Fill a martini shaker with ice cubes.  Add all ingredients.  Shake until your hand aches from the coldness of shaker or until your arm hurts.  Pour over fresh ice and serve.
*Simple Syrup is equal parts water and sugar brought to a boil and then simmered for about 5 minutes.  Yes, you can use the equivalent of any type of sweetener.  Cool before using or it will melt the ice.
Homemade Allspice Dram
½ cup whole allspice
8 black peppercorns
10 whole cloves
1 – 4” cinnamon stick
½ of a fresh nutmeg (grate with your rasper/microplane)
1 ½ cups sugar
1 ½ cups water
2 ¼ cups spiced rum
In a spice or coffee grinder, grind all of the spices thoroughly.  In a small saucepan, bring spices, sugar, and water to a boil.  Reduce heat and simmer for 10 minutes.  Pour into a sealable container and add the rum.  Let sit at least until cool but overnight if you have the time.  Strain a couple of times through either a fine mesh sieve or several layers of cheesecloth.  Don’t worry if you see sediment collect at the bottom later, just stir.  It will be a little cloudy, which is different from the store bought.  Leftovers can be stored at room temperature forever.

Warning: count(): Parameter must be an array or an object that implements Countable in /home/customer/www/ on line 7

You might also like

By Ingredient

Gluten Free Oat Balls

You know you have a good friend when she reads about you going gluten free on line and when you meet her for lunch, she shows up with gorgeously made


Healthy Habits: Theresa Albert Weighs in on the Nitrate Debate

By Theresa Albert, DHN, RNCP The “earth is flat” food battle of our time is being fought and it’s called “nitrates are bad for you”. On the one side is the

Chef's Notes

Chef Notes: Salt Potatoes

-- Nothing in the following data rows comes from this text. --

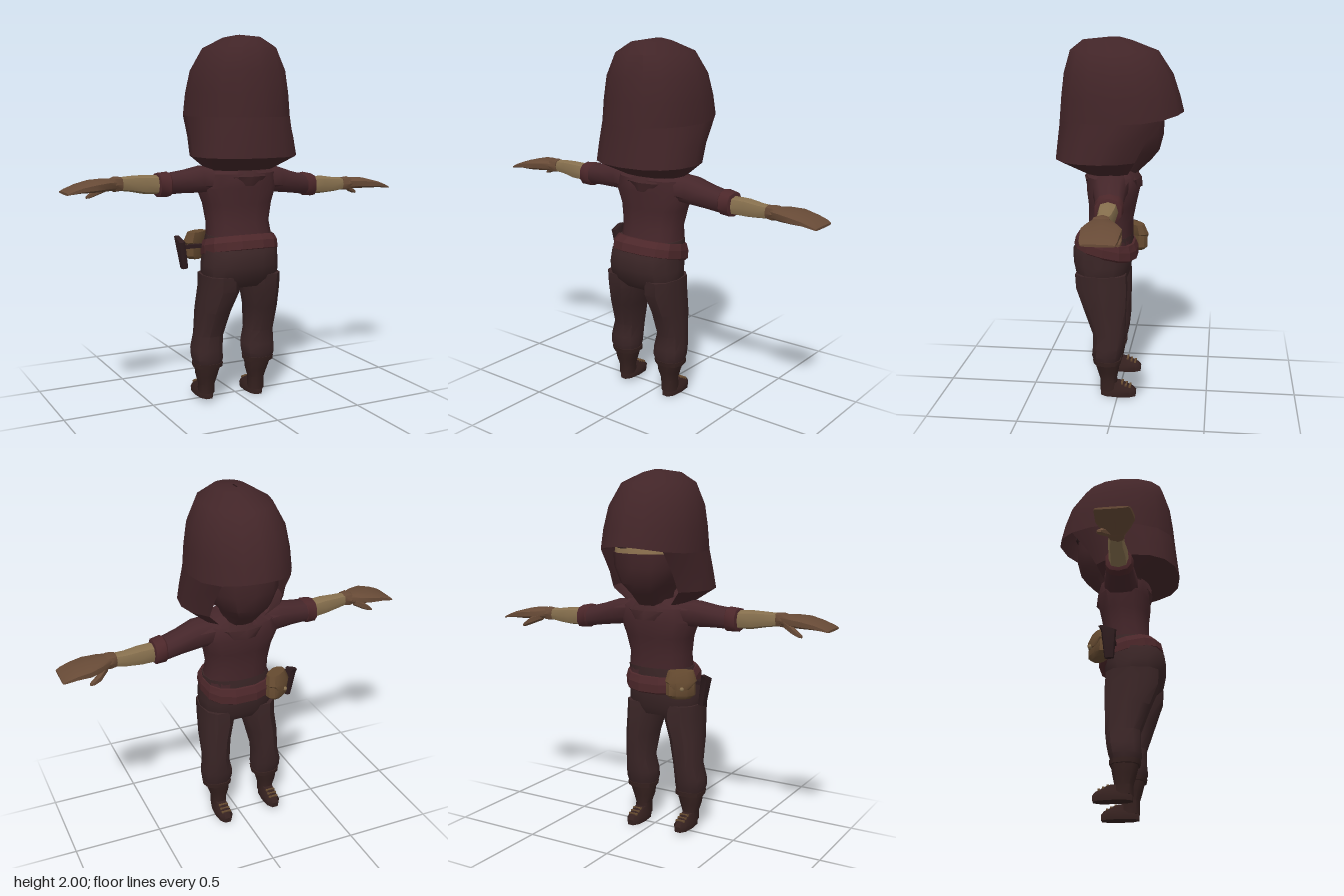
import * as THREE from 'three';
import { toCreasedNormals } from 'three/addons/utils/BufferGeometryUtils.js';

const mat = (name, color, side = THREE.FrontSide) => {
  const m = new THREE.MeshStandardMaterial({ color, side });
  m.name = name;
  return m;
};

// Builds a surface from rows of points; a closed row wraps around
function skin(rows, closed, caps, flip) {
  const n = rows[0].length, pos = [], idx = [];
  rows.forEach(r => r.forEach(p => pos.push(...p)));
  const tri = (a, b, c) => (flip ? idx.push(a, c, b) : idx.push(a, b, c));
  for (let j = 0; j < rows.length - 1; j++)
    for (let i = 0; i < (closed ? n : n - 1); i++) {
      const a = j * n + i, b = j * n + (i + 1) % n;
      tri(a, a + n, b);
      tri(b, a + n, b + n);
    }
  if (caps) [0, rows.length - 1].forEach((j, end) => {
    const c = pos.length / 3, r = rows[j];
    for (let k = 0; k < 3; k++) pos.push(r.reduce((s, p) => s + p[k], 0) / n);
    for (let i = 0; i < n; i++) {
      const a = j * n + i, b = j * n + (i + 1) % n;
      end ? tri(c, b, a) : tri(c, a, b);
    }
  });
  const g = new THREE.BufferGeometry();
  g.setAttribute('position', new THREE.Float32BufferAttribute(pos, 3));
  g.setIndex(idx);
  return toCreasedNormals(g, 0.75);
}

const pw = (v, p) => Math.sign(v) * Math.abs(v) ** p;

// Sections [height, xMin, xMax, zMin, zMax] stacked along y,
// or [x, yMin, yMax, zMin, zMax] stacked along x
function loft(axis, sections, n = 10, p = 0.8) {
  const rows = sections.map(([t, a0, a1, z0, z1]) => Array.from({ length: n }, (_, i) => {
    const w = (i / n) * Math.PI * 2;
    const a = (a0 + a1) / 2 + (a1 - a0) / 2 * pw(Math.cos(w), p);
    const z = (z0 + z1) / 2 + (z1 - z0) / 2 * pw(Math.sin(w), p);
    return axis === 'y' ? [a, t, z] : [t, a, z];
  }));
  const up = sections.at(-1)[0] > sections[0][0];
  return skin(rows, true, true, axis === 'y' ? !up : up);
}

export function createModel() {
  const root = new THREE.Group();
  root.name = 'hoodedFigure';
  const hoodCloth = mat('hoodMaroon', 0x422528, THREE.DoubleSide);
  const shirt = mat('shirtMaroon', 0x45262a);
  const trousers = mat('trouserBrown', 0x3a2526);
  const sash = mat('sashRed', 0x4c272a);
  const boot = mat('bootDark', 0x35211f);
  const wraps = mat('wrapTan', 0x87704e);
  const glove = mat('gloveBrown', 0x674a36);
  const leather = mat('leatherBrown', 0x654a30);
  const face = mat('skinTan', 0x8e7350);
  const dark = mat('darkCloth', 0x2e1c1e);

  const add = (name, geo, m, parent = root) => {
    const mesh = new THREE.Mesh(geo, m);
    mesh.name = name;
    parent.add(mesh);
    return mesh;
  };

  // Hood: crown rings are complete, lower rings leave the face open
  const COLS = 16;
  const hoodRing = (y, rx, z0, z1, peak = 0) => Array.from({ length: COLS + 1 }, (_, i) => {
    const w = (i / COLS) * Math.PI * 2, s = Math.sin(w), f = -Math.cos(w);
    const q = f > 0 ? 0.85 : 1.05;
    return [rx * pw(s, q), y + peak * Math.max(0, -f) ** 3, (z0 + z1) / 2 + (z1 - z0) / 2 * pw(f, q)];
  });
  const brim = hoodRing(1.57, 0.275, -0.345, 0.33, 0.04);
  const crown = [brim, hoodRing(1.69, 0.265, -0.325, 0.32), hoodRing(1.81, 0.245, -0.285, 0.305),
    hoodRing(1.93, 0.185, -0.205, 0.27), hoodRing(1.985, 0.09, -0.06, 0.2), hoodRing(2, 0.005, 0, 0.06)];
  const hood = new THREE.Group();
  hood.name = 'hood';
  root.add(hood);
  add('hoodCrown', skin(crown, false, false, true), hoodCloth, hood);
  const open = row => row.slice(2, COLS - 1);
  const rim = hoodRing(1.36, 0.29, -0.18, 0.35);
  add('hoodSides', skin([rim, hoodRing(1.46, 0.283, -0.24, 0.34), brim].map(open), false, false, true), hoodCloth, hood);
  add('hoodUnderside', skin([hoodRing(1.285, 0.19, -0.1, 0.19), rim].map(open), false, false, true), hoodCloth, hood);

  // Face: cloth mask below, bare strip with eyes above
  add('mask', loft('y', [[1.27, -0.08, 0.08, -0.09, 0.1], [1.345, -0.1, 0.1, -0.17, 0.12],
    [1.4, -0.15, 0.15, -0.215, 0.14], [1.49, -0.185, 0.185, -0.238, 0.16],
    [1.565, -0.19, 0.19, -0.24, 0.16]], 12), hoodCloth);
  add('faceStrip', loft('y', [[1.565, -0.183, 0.183, -0.232, 0.15], [1.65, -0.18, 0.18, -0.228, 0.15],
    [1.74, -0.14, 0.14, -0.19, 0.12]], 12), face);
  for (const s of [-1, 1]) {
    const eye = add('eye', new THREE.BoxGeometry(0.05, 0.025, 0.008), dark);
    eye.position.set(s * 0.065, 1.605, -0.231);
    eye.rotation.y = s * 0.1;
  }

  // Torso, collar and trousers seat
  add('torso', loft('y', [[0.88, -0.19, 0.18, -0.07, 0.2], [1.0, -0.19, 0.165, -0.07, 0.17],
    [1.1, -0.205, 0.185, -0.09, 0.17], [1.19, -0.24, 0.215, -0.11, 0.18],
    [1.265, -0.22, 0.2, -0.1, 0.18], [1.31, -0.12, 0.12, -0.06, 0.14]], 14), shirt);
  const collar = loft('y', [[1.2, -0.13, 0.13, -0.125, 0.185], [1.25, -0.19, 0.19, -0.12, 0.195],
    [1.3, -0.14, 0.14, -0.08, 0.16]], 12, 1);
  add('collar', collar, hoodCloth);
  add('trouserSeat', loft('y', [[0.655, -0.2, 0.16, -0.03, 0.2], [0.7, -0.235, 0.19, -0.055, 0.245],
    [0.77, -0.235, 0.19, -0.065, 0.26], [0.85, -0.22, 0.185, -0.075, 0.26],
    [0.93, -0.195, 0.18, -0.07, 0.2]], 14), trousers);

  // Sash: sits higher at the back than at the front
  const belt = loft('y', [[0.82, -0.2, 0.18, -0.08, 0.22], [0.835, -0.222, 0.195, -0.1, 0.255],
    [0.88, -0.222, 0.195, -0.1, 0.245], [0.915, -0.205, 0.185, -0.085, 0.21]], 14);
  const bp = belt.attributes.position;
  for (let i = 0; i < bp.count; i++) bp.setY(i, bp.getY(i) + 0.22 * (bp.getZ(i) - 0.08));
  belt.computeVertexNormals();
  add('sash', belt, sash);

  // Legs: left is +x, with slightly different stance on each side
  const legs = [
    { side: 'left', low: 0, top: [0.01, 0.195], mid: [0.035, 0.2], knee: [0.045, 0.195], calf: [0.022, 0.202], cuff: [0.035, 0.19], ankle: [0.06, 0.148] },
    { side: 'right', low: 0.02, top: [-0.245, -0.045], mid: [-0.26, -0.085], knee: [-0.265, -0.115], calf: [-0.288, -0.118], cuff: [-0.275, -0.125], ankle: [-0.248, -0.162] },
  ];
  for (const { side, low, top, mid, knee, calf, cuff, ankle } of legs) {
    const leg = new THREE.Group();
    leg.name = side + 'Leg';
    root.add(leg);
    add('trouserLeg', loft('y', [[0.21, ...cuff, -0.01, 0.13], [0.25, ...calf, -0.025, 0.145],
      [0.3, ...calf, -0.035, 0.14], [0.38, ...knee, -0.045, 0.14], [0.52, ...mid, -0.05, 0.19],
      [0.64, ...top, -0.055, 0.235], [0.72, ...top, -0.05, 0.24]], 10), trousers, leg);
    add('bootBand', loft('y', [[0.2, cuff[0] - 0.006, cuff[1] + 0.006, -0.02, 0.135],
      [0.225, cuff[0] - 0.008, cuff[1] + 0.008, -0.022, 0.14]], 10), boot, leg);
    add('bootShaft', loft('y', [[low + 0.03, ...ankle, -0.0, 0.1], [0.1, ...ankle, 0.005, 0.1],
      [0.15, ankle[0] - 0.015, ankle[1] + 0.015, -0.005, 0.115],
      [0.21, cuff[0] + 0.005, cuff[1] - 0.005, -0.015, 0.128]], 10), boot, leg);
    add('foot', loft('y', [[low, ankle[0], ankle[1], -0.105, 0.1], [low + 0.03, ankle[0] - 0.004, ankle[1] + 0.004, -0.107, 0.1],
      [low + 0.05, ankle[0] + 0.006, ankle[1] - 0.006, -0.09, 0.09],
      [low + 0.08, ankle[0] + 0.012, ankle[1] - 0.012, -0.03, 0.08]], 10), boot, leg);
    // Laces over the instep
    for (let i = 0; i < 3; i++) {
      const lace = add('lace', new THREE.BoxGeometry(0.055, 0.009, 0.012), leather, leg);
      lace.position.set((ankle[0] + ankle[1]) / 2, low + 0.077 - i * 0.01, -0.025 - i * 0.022);
    }
  }

  // Arms: dy and dz shift each hanging arm, s mirrors it
  const arms = [
    { side: 'left', s: 1, dy: -0.035, z: [0.03, 0.005, 0, 0.005, -0.012] },
    { side: 'right', s: -1, dy: 0.035, z: [0.04, 0.06, 0.068, 0.08, 0.09] },
  ];
  for (const { side, s, dy, z } of arms) {
    const arm = new THREE.Group();
    arm.name = side + 'Arm';
    root.add(arm);
    const sec = (x, y, h, zc, d) => [s * x, y - h, y + h, zc - d, zc + d];
    const [z0, z1, z2, z3, z4] = z;
    add('sleeve', loft('x', [sec(0.12, 1.225, 0.07, z0, 0.1), sec(0.24, 1.225 + dy * 0.3, 0.073, z0, 0.09),
      sec(0.34, 1.21 + dy * 0.5, 0.062, (z0 + z1) / 2, 0.077), sec(0.45, 1.195 + dy * 0.7, 0.056, z1, 0.07)], 10), shirt, arm);
    add('sleeveCuff', loft('x', [sec(0.42, 1.198 + dy * 0.6, 0.058, z1, 0.066), sec(0.43, 1.198 + dy * 0.6, 0.067, z1, 0.075),
      sec(0.485, 1.193 + dy * 0.7, 0.064, z1, 0.07), sec(0.49, 1.193 + dy * 0.7, 0.05, z1, 0.055)], 10), sash, arm);
    add('forearm', loft('x', [sec(0.47, 1.193 + dy * 0.75, 0.05, z1, 0.052), sec(0.56, 1.195 + dy * 0.85, 0.05, z2, 0.05),
      sec(0.64, 1.197 + dy, 0.041, z2, 0.042), sec(0.72, 1.2 + dy, 0.033, z3, 0.036)], 8), wraps, arm);
    add('gloveCuff', loft('x', [sec(0.69, 1.2 + dy, 0.036, z3, 0.04), sec(0.73, 1.2 + dy, 0.04, z3, 0.052),
      sec(0.75, 1.2 + dy, 0.03, z3, 0.05)], 8), glove, arm);
    add('hand', loft('x', [sec(0.72, 1.2 + dy, 0.03, z3, 0.045), sec(0.78, 1.2 + dy, 0.032, (z3 + z4) / 2, 0.075),
      sec(0.85, 1.197 + dy, 0.029, z4, 0.099), sec(0.92, 1.188 + dy, 0.02, z4, 0.094),
      sec(0.97, 1.176 + dy, 0.012, z4, 0.09), sec(0.993, 1.168 + dy, 0.006, z4, 0.082)], 10, 0.65), glove, arm);
    add('thumb', loft('x', [sec(0.75, 1.185 + dy, 0.022, z3 - 0.04, 0.02), sec(0.8, 1.162 + dy, 0.022, z4 - 0.07, 0.022),
      sec(0.835, 1.142 + dy, 0.015, z4 - 0.075, 0.018), sec(0.855, 1.132 + dy, 0.007, z4 - 0.075, 0.01)], 6), glove, arm);
  }

  // Belt pouch with a flap, turned toward the corner of the hip
  const pouch = new THREE.Group();
  pouch.name = 'beltPouch';
  pouch.position.set(-0.2, 0.86, -0.065);
  pouch.rotation.y = 0.6;
  root.add(pouch);
  add('pouchBody', loft('y', [[-0.075, -0.055, 0.055, -0.045, 0.025], [-0.055, -0.08, 0.08, -0.06, 0.03],
    [0.02, -0.08, 0.08, -0.058, 0.03], [0.07, -0.065, 0.065, -0.035, 0.03]], 10), leather, pouch);
  add('pouchFlap', loft('y', [[-0.02, -0.05, 0.05, -0.068, 0.02], [0.02, -0.086, 0.086, -0.066, 0.032],
    [0.075, -0.07, 0.07, -0.042, 0.032]], 10), leather, pouch);
  add('pouchButton', new THREE.SphereGeometry(0.012, 8, 6), wraps, pouch).position.set(0, -0.015, -0.068);

  // Sheath hanging outside the pouch
  const sheath = add('sheath', loft('y', [[-0.09, -0.018, 0.018, -0.025, 0.025], [0.06, -0.02, 0.02, -0.04, 0.04],
    [0.085, -0.012, 0.012, -0.055, -0.02]], 8, 0.6), dark);
  sheath.position.set(-0.318, 0.835, -0.01);
  sheath.rotation.z = 0.16;
  const strap = add('sheathStrap', new THREE.BoxGeometry(0.12, 0.02, 0.03), dark);
  strap.position.set(-0.265, 0.865, 0);

  return root;
}
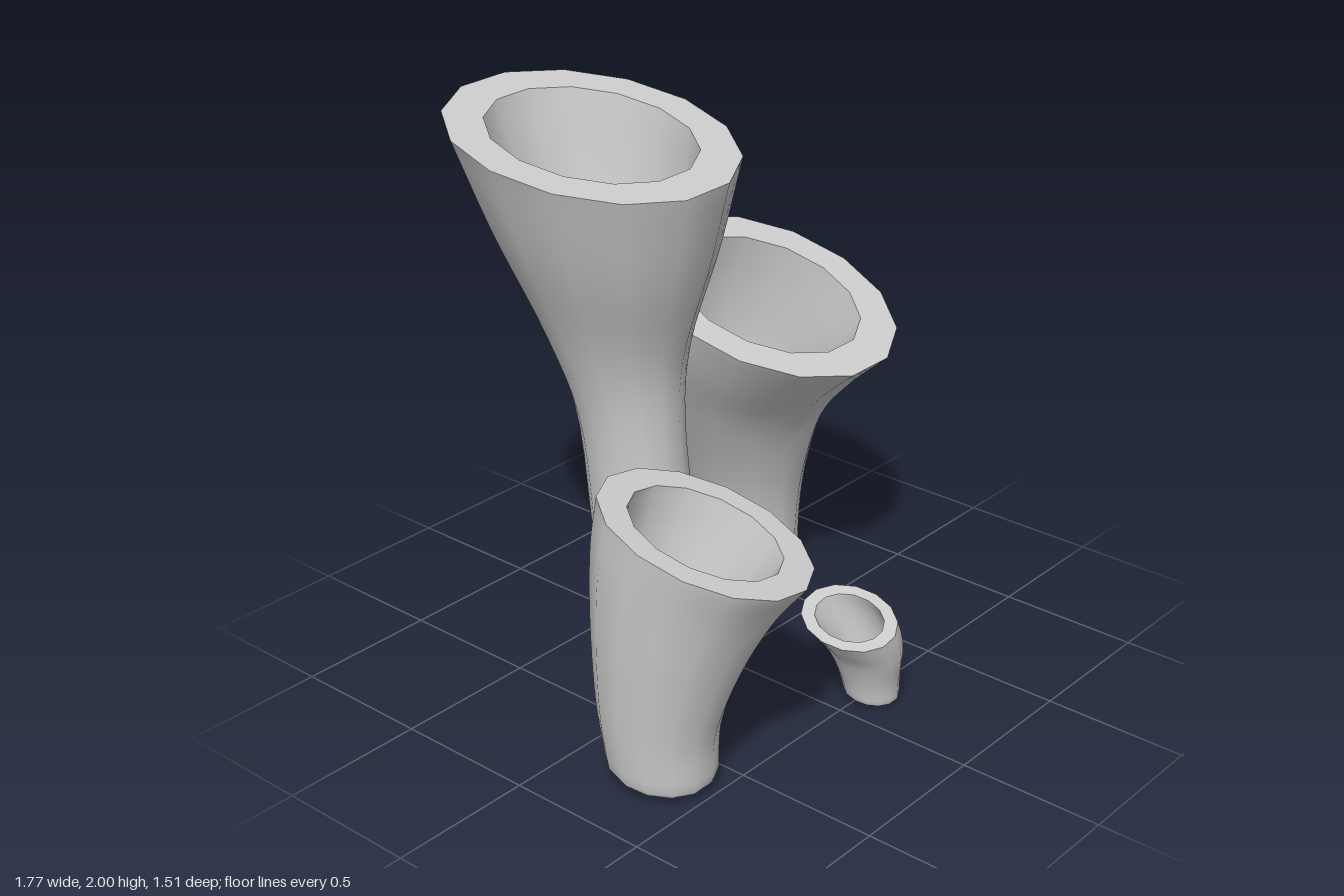
import * as THREE from 'three';
import { mergeGeometries } from 'three/addons/utils/BufferGeometryUtils.js';

const SIDES = 14;
const BORE = 0.72; // inner radius relative to the outer one
const STEPS = 22;

// Cross-sections from foot to rim:
// centre x, y, z, radius x, radius z, rise per unit of x, drop per unit of z
const TUBES = {
  tallTube: [
    [-0.208, 0.067, -0.08, 0.167, 0.18, 0, 0.12],
    [-0.232, 0.5, -0.145, 0.172, 0.18, 0, 0.13],
    [-0.253, 0.95, -0.187, 0.167, 0.185, 0, 0.14],
    [-0.265, 1.25, -0.235, 0.225, 0.25, 0, 0.155],
    [-0.288, 1.6, -0.26, 0.345, 0.385, 0.01, 0.165],
    [-0.307, 1.915, -0.28, 0.437, 0.487, 0.02, 0.173],
  ],
  wideTube: [
    [0.565, 0.02, -0.358, 0.17, 0.183, 0, 0.1],
    [0.565, 0.25, -0.388, 0.18, 0.212, 0, 0.14],
    [0.544, 0.5, -0.404, 0.234, 0.264, 0, 0.2],
    [0.504, 0.8, -0.375, 0.327, 0.33, 0, 0.27],
    [0.475, 1.0, -0.3, 0.388, 0.395, 0, 0.31],
    [0.458, 1.173, -0.2, 0.428, 0.458, 0.01, 0.333],
  ],
  shortTube: [
    [-0.67, 0.05, 0.308, 0.175, 0.181, 0, 0.13],
    [-0.673, 0.25, 0.3, 0.193, 0.202, -0.03, 0.15],
    [-0.646, 0.5, 0.323, 0.236, 0.25, -0.08, 0.2],
    [-0.61, 0.72, 0.362, 0.277, 0.302, -0.13, 0.25],
    [-0.58, 0.875, 0.415, 0.305, 0.345, -0.16, 0.28],
  ],
  smallTube: [
    [0.145, 0.018, 0.52, 0.09, 0.095, 0, 0.1],
    [0.135, 0.1, 0.515, 0.1, 0.108, 0.03, 0.11],
    [0.115, 0.2, 0.507, 0.117, 0.137, 0.09, 0.14],
    [0.087, 0.27, 0.496, 0.135, 0.155, 0.14, 0.16],
    [0.058, 0.325, 0.485, 0.145, 0.168, 0.18, 0.17],
  ],
};

// Smooth curve through three columns of the section list
function curveOf(sections, columns) {
  const points = sections.map((s) => new THREE.Vector3(...columns.map((c) => s[c] ?? 0)));
  return new THREE.CatmullRomCurve3(points, false, 'catmullrom', 0.5);
}

// Skin closed rings along a profile of [position along tube, radius factor]
function skin(sections, profile) {
  const centres = curveOf(sections, [0, 1, 2]);
  const radii = curveOf(sections, [3, 4, 7]);
  const slopes = curveOf(sections, [5, 6, 7]);
  const positions = [];
  const index = [];
  profile.forEach(([t, factor], row) => {
    const c = centres.getPoint(t);
    const r = radii.getPoint(t);
    const s = slopes.getPoint(t);
    for (let j = 0; j < SIDES; j++) {
      const a = (j / SIDES) * Math.PI * 2;
      const dx = Math.cos(a) * r.x * factor;
      const dz = Math.sin(a) * r.y * factor;
      positions.push(c.x + dx, c.y + dx * s.x - dz * s.y, c.z + dz);
      if (row === 0) continue;
      const k = (j + 1) % SIDES;
      const low = (row - 1) * SIDES;
      const high = row * SIDES;
      index.push(low + j, high + j, low + k, low + k, high + j, high + k);
    }
  });
  const geometry = new THREE.BufferGeometry();
  geometry.setAttribute('position', new THREE.Float32BufferAttribute(positions, 3));
  geometry.setIndex(index);
  geometry.computeVertexNormals();
  return geometry;
}

function tubeGeometry(sections) {
  const inner = [];
  const outer = [];
  for (let i = 0; i <= STEPS; i++) {
    const t = 0.02 + (0.98 * i) / STEPS;
    inner.unshift([t, BORE]);
    outer.push([t, 1]);
  }
  // Bore, softened foot and outer wall in one sweep, then the sharp flat rim
  const walls = skin(sections, [...inner, [0, BORE + 0.05], [0, 0.95], ...outer]);
  const rim = skin(sections, [[1, 1], [1, BORE]]);
  return mergeGeometries([walls, rim]);
}

export function createModel() {
  const model = new THREE.Group();
  model.name = 'tubeCluster';
  const material = new THREE.MeshStandardMaterial({ color: 0xcccccc });
  for (const [name, sections] of Object.entries(TUBES)) {
    const tube = new THREE.Mesh(tubeGeometry(sections), material);
    tube.name = name;
    model.add(tube);
  }
  return model;
}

Don’t be put off by the title. Yes, you use a butt load of salt in the water but they don’t taste salty at all. In fact, you will still


No Comments Yet!

You can be first to comment this post!

Leave a Reply